DESCRIPTION OF THE TASK: Would you write out the entries below word for word, omitting the pictures?
RECORDS SHOWN section start
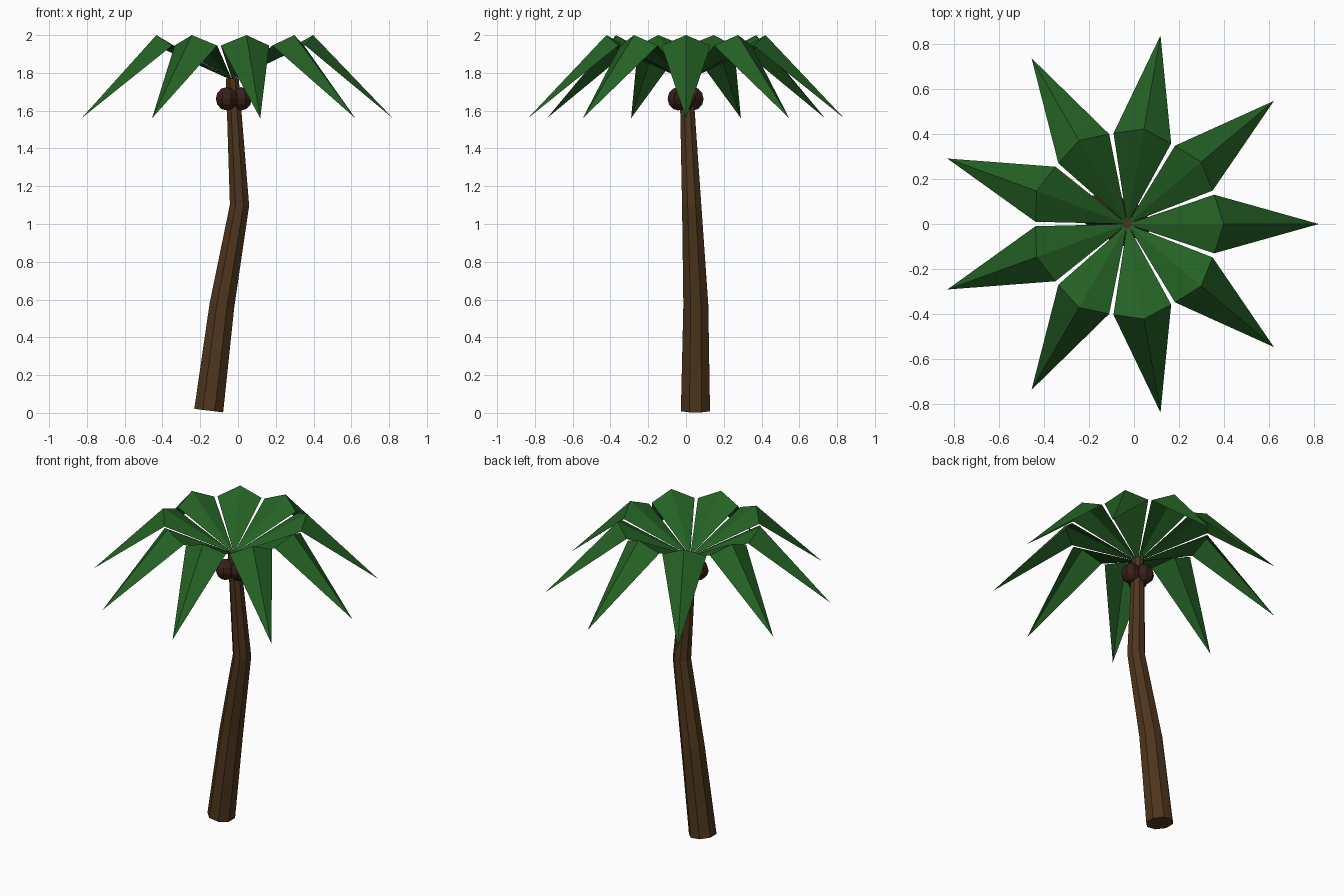
import bpy, bmesh, math
from mathutils import Vector, Matrix

if "Cube" in bpy.data.objects:
    bpy.data.objects.remove(bpy.data.objects["Cube"])


def material(name, rgb):
    m = bpy.data.materials.new(name)
    m.diffuse_color = (*rgb, 1)
    m.use_nodes = True
    m.node_tree.nodes["Principled BSDF"].inputs["Base Color"].default_value = m.diffuse_color
    return m


def add_object(name, bm, mat):
    me = bpy.data.meshes.new(name)
    bm.to_mesh(me)
    bm.free()
    me.materials.append(mat)
    ob = bpy.data.objects.new(name, me)
    bpy.context.collection.objects.link(ob)
    return ob


bark = material("bark", (0.075, 0.036, 0.012))
leaf = material("leaf", (0.018, 0.12, 0.018))
shell = material("shell", (0.04, 0.014, 0.009))

# Trunk: eight-sided rings along a bent path (centre, half width, ring normal)
rings = [
    ((-0.155, 0.05, 0.012), 0.077, (0.12, 0, 1)),
    ((-0.085, 0.052, 0.57), 0.066, (0.15, 0, 1)),
    ((0.008, 0.03, 1.10), 0.051, (0.05, -0.03, 1)),
    ((-0.03, 0.0, 1.77), 0.034, (0, 0, 1)),
]
bm = bmesh.new()
loops = []
for centre, half, normal in rings:
    rot = Vector((0, 0, 1)).rotation_difference(Vector(normal))
    r = half / math.cos(math.pi / 8)
    loop = []
    for i in range(8):
        a = math.pi / 8 + i * math.pi / 4
        p = Vector((r * math.cos(a), r * math.sin(a), 0))
        loop.append(bm.verts.new(Vector(centre) + rot @ p))
    loops.append(loop)
for low, high in zip(loops, loops[1:]):
    for i in range(8):
        j = (i + 1) % 8
        bm.faces.new((low[i], low[j], high[j], high[i]))
bm.faces.new(loops[0][::-1])
bm.faces.new(loops[-1])
add_object("trunk", bm, bark)

# Fronds: nine folded leaves rising from the crown, then drooping to a point
for k in range(9):
    bm = bmesh.new()
    spin = Matrix.Translation((-0.03, 0, 0)) @ Matrix.Rotation(k * math.tau / 9, 4, 'Z')
    root, ridge, left, right, tip = [
        bm.verts.new(spin @ Vector(p)) for p in (
            (0, 0, 1.76), (0.428, 0, 2.0), (0.386, 0.13, 1.945),
            (0.386, -0.13, 1.945), (0.85, 0, 1.56))]
    for tri in ((root, ridge, left), (root, right, ridge),
                (ridge, tip, left), (ridge, right, tip)):
        bm.faces.new(tri)
    add_object(f"frond_{k + 1}", bm, leaf)

# Coconuts clustered around the trunk under the crown
for k, (x, y) in enumerate(((-0.06, -0.04), (0.016, -0.005), (-0.045, 0.036))):
    bm = bmesh.new()
    bmesh.ops.create_uvsphere(
        bm, u_segments=8, v_segments=6, radius=0.062,
        matrix=Matrix.Translation((x, y, 1.663)) @ Matrix.Rotation(math.pi / 8, 4, 'Z'))
    add_object(f"coconut_{k + 1}", bm, shell)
RECORDS SHOWN section end
ANSWER BOX:
import bpy, bmesh, math
from mathutils import Vector, Matrix

if "Cube" in bpy.data.objects:
    bpy.data.objects.remove(bpy.data.objects["Cube"])


def material(name, rgb):
    m = bpy.data.materials.new(name)
    m.diffuse_color = (*rgb, 1)
    m.use_nodes = True
    m.node_tree.nodes["Principled BSDF"].inputs["Base Color"].default_value = m.diffuse_color
    return m


def add_object(name, bm, mat):
    me = bpy.data.meshes.new(name)
    bm.to_mesh(me)
    bm.free()
    me.materials.append(mat)
    ob = bpy.data.objects.new(name, me)
    bpy.context.collection.objects.link(ob)
    return ob


bark = material("bark", (0.075, 0.036, 0.012))
leaf = material("leaf", (0.018, 0.12, 0.018))
shell = material("shell", (0.04, 0.014, 0.009))

# Trunk: eight-sided rings along a bent path (centre, half width, ring normal)
rings = [
    ((-0.155, 0.05, 0.012), 0.077, (0.12, 0, 1)),
    ((-0.085, 0.052, 0.57), 0.066, (0.15, 0, 1)),
    ((0.008, 0.03, 1.10), 0.051, (0.05, -0.03, 1)),
    ((-0.03, 0.0, 1.77), 0.034, (0, 0, 1)),
]
bm = bmesh.new()
loops = []
for centre, half, normal in rings:
    rot = Vector((0, 0, 1)).rotation_difference(Vector(normal))
    r = half / math.cos(math.pi / 8)
    loop = []
    for i in range(8):
        a = math.pi / 8 + i * math.pi / 4
        p = Vector((r * math.cos(a), r * math.sin(a), 0))
        loop.append(bm.verts.new(Vector(centre) + rot @ p))
    loops.append(loop)
for low, high in zip(loops, loops[1:]):
    for i in range(8):
        j = (i + 1) % 8
        bm.faces.new((low[i], low[j], high[j], high[i]))
bm.faces.new(loops[0][::-1])
bm.faces.new(loops[-1])
add_object("trunk", bm, bark)

# Fronds: nine folded leaves rising from the crown, then drooping to a point
for k in range(9):
    bm = bmesh.new()
    spin = Matrix.Translation((-0.03, 0, 0)) @ Matrix.Rotation(k * math.tau / 9, 4, 'Z')
    root, ridge, left, right, tip = [
        bm.verts.new(spin @ Vector(p)) for p in (
            (0, 0, 1.76), (0.428, 0, 2.0), (0.386, 0.13, 1.945),
            (0.386, -0.13, 1.945), (0.85, 0, 1.56))]
    for tri in ((root, ridge, left), (root, right, ridge),
                (ridge, tip, left), (ridge, right, tip)):
        bm.faces.new(tri)
    add_object(f"frond_{k + 1}", bm, leaf)

# Coconuts clustered around the trunk under the crown
for k, (x, y) in enumerate(((-0.06, -0.04), (0.016, -0.005), (-0.045, 0.036))):
    bm = bmesh.new()
    bmesh.ops.create_uvsphere(
        bm, u_segments=8, v_segments=6, radius=0.062,
        matrix=Matrix.Translation((x, y, 1.663)) @ Matrix.Rotation(math.pi / 8, 4, 'Z'))
    add_object(f"coconut_{k + 1}", bm, shell)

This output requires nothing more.